Dot Physics

Lab: The Charge of an Electron

Not really. Here are the details (and some data) for the Millikan Oil Drop Experiment without the oil drop that I talked about previously (originally from The Physics Teacher – lucky you, it was a featured article so it should still be available (pdf)).

The basic idea that Lowell McCann and Earl Blodgett from U of Wisconsin propose is to do an experiment similar to the oil drop experiment, but not so squinty (if you have done the oil drop experiment, you know what I mean). Instead of dropping charged oil in an electric field, they drop containers with metal nuts in water. The goal is to find the mass of a nut.

Here is what I wrote up for my lab students. After that, I will include videos with some data so you don’t have to set this up yourself. Feel free to use this and modify if you like (and however you like).

Lab: Charge of an Electron (but not really)

This is a picture of Robert Millikan. (from Wikipedia)


He measured the electric charge on the electron and this is basically how he did it – by dropping oil drops. He shot some drops of oil (very tiny) into an area with a constant electric field. The drops then moved at a constant speed in the presence of this constant electric field. Maybe this diagram will help.


Hopefully, you remember from the last lab that the drag force depends on the speed of the object. So, at terminal velocity the electric force, the drag and the gravitational force all add up to zero. To find the gravitational force, Millikan turned off the electric force and let the drop fall. In that case, the forces looked like this:


This allowed him to find the weight of the drop based on the terminal velocity (he calculated the coefficient of drag based on some assumptions). Here are the steps to his experiment:

  • Shoot in oil drop
  • Measure terminal velocity while falling to determine the mass and weight
  • Measure the terminal velocity while rising (with the electric field on) to determine the electric force
  • Use the electric force to determine the charge of the oil drop

And then something cool happened. Millikan found that all the values of electric charge on the oil drop were multiples of the same value. This is the value of the electric charge of an electron because you can only have 1, 2, 3, 4, 5, 6 … electrons on the drop of oil. You can’t have 1.34 electrons on there.

Now for this lab

We are not going to do the oil drop experiment. It really is a pain to get it to work. We are going to do something similar. Here is a container. It has some metal nuts in it (who knows how many).


We are not going to do the oil drop experiment. It really is a pain to get it to work. We are going to do something similar. Here is a container. It has some metal nuts in it (who knows how many).
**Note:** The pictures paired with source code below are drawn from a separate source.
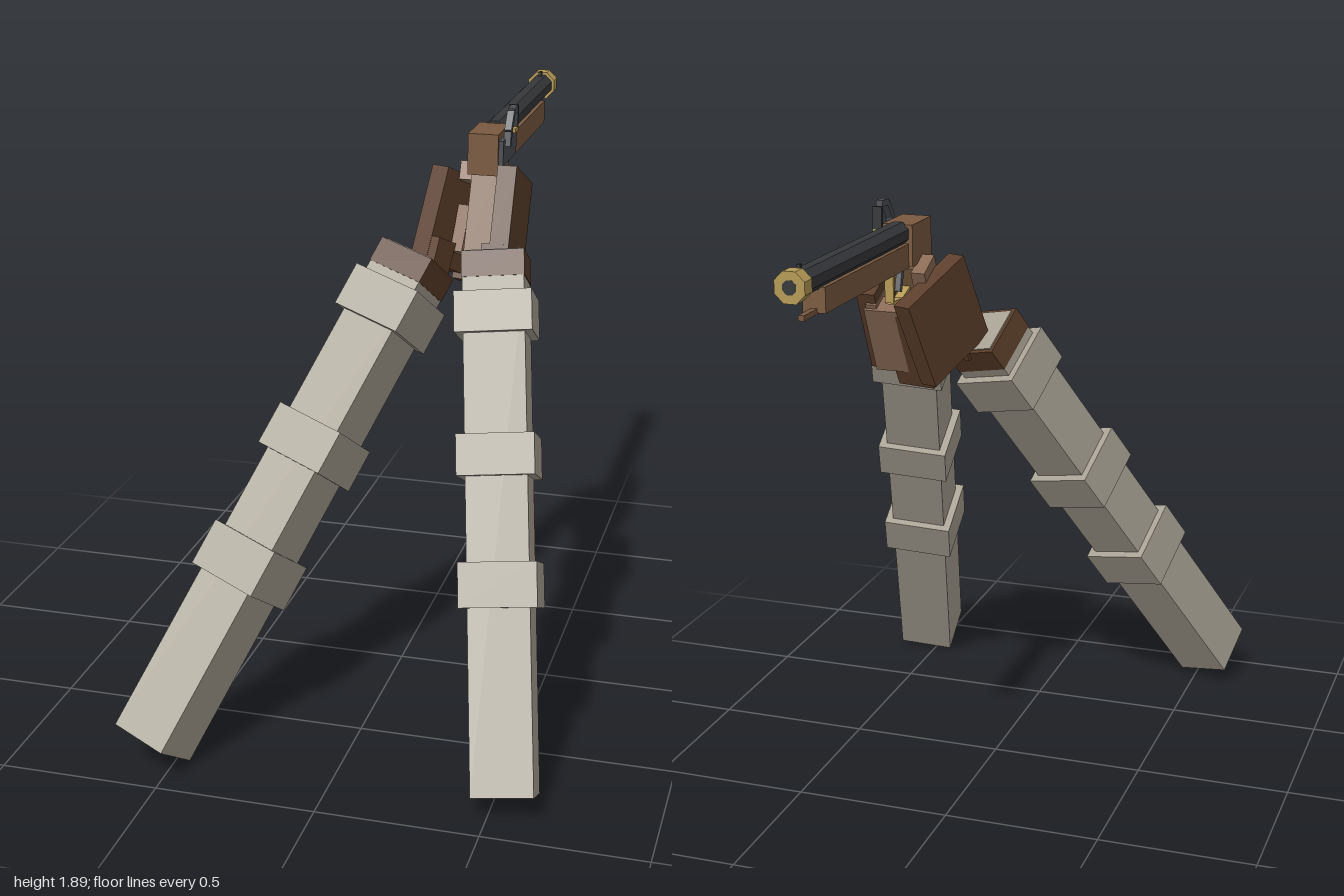
import * as THREE from 'three';

const mat = (color) => new THREE.MeshStandardMaterial({ color, flatShading: true, side: THREE.DoubleSide });
const SLEEVE = mat(0xa8a294), GLOVE = mat(0x5c3e2a), SKIN = mat(0x8a6a55);
const WOOD = mat(0x7a5a40), IRON = mat(0x36373a), STEEL = mat(0x4c4e53), BRASS = mat(0xb59a55);
const V = (x, y, z) => new THREE.Vector3(x, y, z);

function add(parent, name, geometry, material, pos, rot = [0, 0, 0]) {
  const mesh = new THREE.Mesh(geometry, material);
  mesh.name = name;
  mesh.position.set(...pos);
  mesh.rotation.set(...rot, 'YXZ');
  parent.add(mesh);
  return mesh;
}
const box = (parent, name, material, size, pos, rot) =>
  add(parent, name, new THREE.BoxGeometry(...size), material, pos, rot);

// Square bar joining two points, used for thin metal fittings
function bar(parent, name, material, a, b, w, d) {
  const m = box(parent, name, material, [w, d, a.distanceTo(b)], [0, 0, 0]);
  m.position.copy(a).add(b).multiplyScalar(0.5);
  m.lookAt(b);
}

// Sleeved arm: bottom and top are the middles of the front edge of each end
function makeArm(name, bottom, top, across, cuffs, gloveStart) {
  const W = 0.187, arm = new THREE.Group();
  arm.name = name;
  const length = bottom.distanceTo(top);
  const up = top.clone().sub(bottom).normalize();
  const front = across.clone().cross(up).normalize();
  const side = up.clone().cross(front);
  arm.quaternion.setFromRotationMatrix(new THREE.Matrix4().makeBasis(side, up, front));
  arm.position.copy(bottom).addScaledVector(front, -W / 2);
  const ring = (part, m, w, a, b) => box(arm, part, m, [w, b - a, w], [0, (a + b) / 2, 0]);
  ring('sleeve', SLEEVE, W, 0, gloveStart);
  cuffs.forEach(([a, b]) => ring('sleeveFold', SLEEVE, W + 0.048, a, b));
  ring('gloveBand', GLOVE, W + 0.004, gloveStart, length - 0.004);
  ring('wristTop', SLEEVE, W - 0.02, length - 0.006, length);
  return arm;
}

function makeGun() {
  const gun = new THREE.Group();
  gun.name = 'pistol';
  const X = 0.25;
  // Barrel with brass muzzle ring
  const tube = (name, m, r, z0, z1, y = 1.79) => {
    const g = new THREE.CylinderGeometry(r, r, z1 - z0, 8).rotateY(Math.PI / 8).rotateX(Math.PI / 2);
    add(gun, name, g, m, [X, y, (z0 + z1) / 2]);
  };
  tube('barrel', IRON, 0.039, -0.96, -0.19);
  tube('muzzleRing', BRASS, 0.049, -1, -0.95);
  tube('bore', IRON, 0.022, -1.001, -0.99);
  box(gun, 'frontSight', IRON, [0.01, 0.02, 0.015], [X, 1.832, -0.93]);
  // Wooden stock, ramrod and grip
  box(gun, 'foreStock', WOOD, [0.07, 0.075, 0.65], [X, 1.723, -0.515]);
  box(gun, 'breechStock', WOOD, [0.096, 0.13, 0.165], [X, 1.754, -0.115]);
  box(gun, 'ramrod', WOOD, [0.018, 0.016, 0.70], [X, 1.69, -0.58]);
  box(gun, 'grip', WOOD, [0.08, 0.32, 0.1], [X, 1.55, -0.05], [-0.43, 0, 0]);
  const pommel = new THREE.CylinderGeometry(0.055, 0.035, 0.05, 8);
  add(gun, 'pommel', pommel, BRASS, [X, 1.405, 0.02], [-0.43, 0, 0]);
  // Flintlock on the left side
  box(gun, 'lockPlate', STEEL, [0.025, 0.08, 0.195], [0.3, 1.758, -0.138]);
  const hammer = [V(0.318, 1.775, -0.075), V(0.318, 1.82, -0.085), V(0.318, 1.873, -0.125), V(0.318, 1.875, -0.175)];
  for (let i = 0; i < 3; i++) bar(gun, 'hammer', STEEL, hammer[i], hammer[i + 1], 0.022, 0.02);
  box(gun, 'pan', BRASS, [0.03, 0.012, 0.045], [0.305, 1.8, -0.205]);
  box(gun, 'frizzen', IRON, [0.03, 0.07, 0.011], [0.305, 1.84, -0.222]);
  // Trigger and guard
  bar(gun, 'trigger', STEEL, V(X, 1.69, -0.175), V(X, 1.61, -0.2), 0.018, 0.018);
  const guard = [V(X, 1.69, -0.272), V(X, 1.59, -0.272), V(X, 1.585, -0.2), V(X, 1.61, -0.13)];
  for (let i = 0; i < 3; i++) bar(gun, 'triggerGuard', BRASS, guard[i], guard[i + 1], 0.028, 0.01);
  return gun;
}

function makeHands() {
  const hands = new THREE.Group();
  hands.name = 'hands';
  const T = -0.43;
  // Palms on both sides of the grip
  box(hands, 'leftPalm', GLOVE, [0.06, 0.285, 0.28], [0.33, 1.54, -0.09], [T, 0, 0]);
  box(hands, 'rightPalm', GLOVE, [0.06, 0.3, 0.29], [0.135, 1.51, -0.12], [T, -0.35, 0]);
  box(hands, 'leftWrist', GLOVE, [0.07, 0.12, 0.1], [0.31, 1.43, 0.06], [T, 0, 0]);
  box(hands, 'rightWrist', GLOVE, [0.07, 0.12, 0.1], [0.11, 1.43, 0.02], [T, -0.35, 0]);
  // Fingers wrapped around the front of the grip
  box(hands, 'rightFingers', GLOVE, [0.13, 0.27, 0.06], [0.215, 1.435, -0.185], [T, -0.2, 0]);
  box(hands, 'leftFingers', SKIN, [0.15, 0.235, 0.075], [0.262, 1.47, -0.19], [T, 0, 0]);
  box(hands, 'fingerTips', SKIN, [0.04, 0.15, 0.08], [0.18, 1.49, -0.1], [T, -0.2, 0]);
  box(hands, 'indexFinger', SKIN, [0.035, 0.055, 0.13], [0.315, 1.58, -0.2], [T, 0, 0]);
  box(hands, 'thumb', SKIN, [0.045, 0.06, 0.1], [0.185, 1.665, -0.145], [T, 0, 0]);
  return hands;
}

export function createModel() {
  const model = new THREE.Group();
  model.name = 'armsWithPistol';
  model.add(
    makeArm('rightArm', V(-0.565, 0.137, 0.965), V(0.055, 1.492, 0.135), V(0.17, -0.035, 0.06),
      [[0.54, 0.69], [0.96, 1.1], [1.45, 1.59]], 1.62),
    makeArm('leftArm', V(0.55, 0.09, 0.93), V(0.338, 1.53, 0.21), V(0.185, 0.02, -0.025),
      [[0.55, 0.685], [0.94, 1.065], [1.37, 1.495]], 1.54),
    makeGun(),
    makeHands(),
  );
  return model;
}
The buoyancy force is due to the water. Here are the expressions for the magnitudes of these forces.


When rising, the following would be true:


And for falling:


The Plan

First, you need to determine the drag coefficient. I have some containers that do not have nuts in them. You can find the mass of these and do something similar to the air resistance lab to determine C. For uncertainty, I would just take one container and find the terminal velocity 5 times to see what kind of uncertainty you have. To measure the terminal velocity, just use a stop watch.

Next, you need to get a value for the buoyancy. I measured the volume at roughly 75 cm3, but you might want to try and get a better value for this. The density of water is 1000 kg/m3.

Now for the fun part. Take the other containers with nuts. DO NOT FIND THE MASS (that would be cheating and ruin all the fun). Drop them and measure the terminal velocity. From that, you can calculate the total mass. Do this for all the containers and see if you can group them according to mass.

Video Data

Here are the videos I made so you can do this lab without the set up. You might need to know that the volume of the container is about 75 cm3. Also, the distance between the blue lines on the tube of water is 0.5 meters. I am not sure how well the data turned out. I probably should have made sure all the bubbles of air were off the container – but I was afraid the containers would start leaking.

This first video is four known mass containers. You can use this video to find the drag coefficient. Note that I used a v2 dependent drag force. Not sure if this is the best model in this case (it might be better to use a linear drag force – but the article in the Physics Teacher used v2).

Oil Drop Lab – Finding drag coefficient from Rhett Allain on Vimeo.

This next video is for some unknown masses.

Oil Drop Lab Data II from Rhett Allain on Vimeo.


  1. #1 Fran
    November 14, 2009

    This is awesome! I would love to do this with my AP class! Thanks so much for providing awesome videos! I HATE doing the real Millikan experiment. I consider it worse than squinty–it is painful. I don’t actually have the equipment to do it anyway. And this is so much better than doing an online simulation!

  2. #2 Rafael
    November 18, 2009

    One quick question… How come the containers in Video 1 are all falling down and the ones in video 2 are going up? Were the first containers filled with stuff heavier than the nuts?

  3. #3 Rhett
    November 18, 2009


    It just has to do with the number of nuts in the container. For most of them, the total weight is less than the buoyant force so they float. I only used the four “sinkers” because I ran out of nuts.

  4. #4 syakti
    April 19, 2011

    i am interested in this lab. I’ve tried it but i got a difficulty in analizing the data. For finding N value,
    May be, you have any suggestions by grouping the data. I do hope foe your help!

    Nice to know you, Allain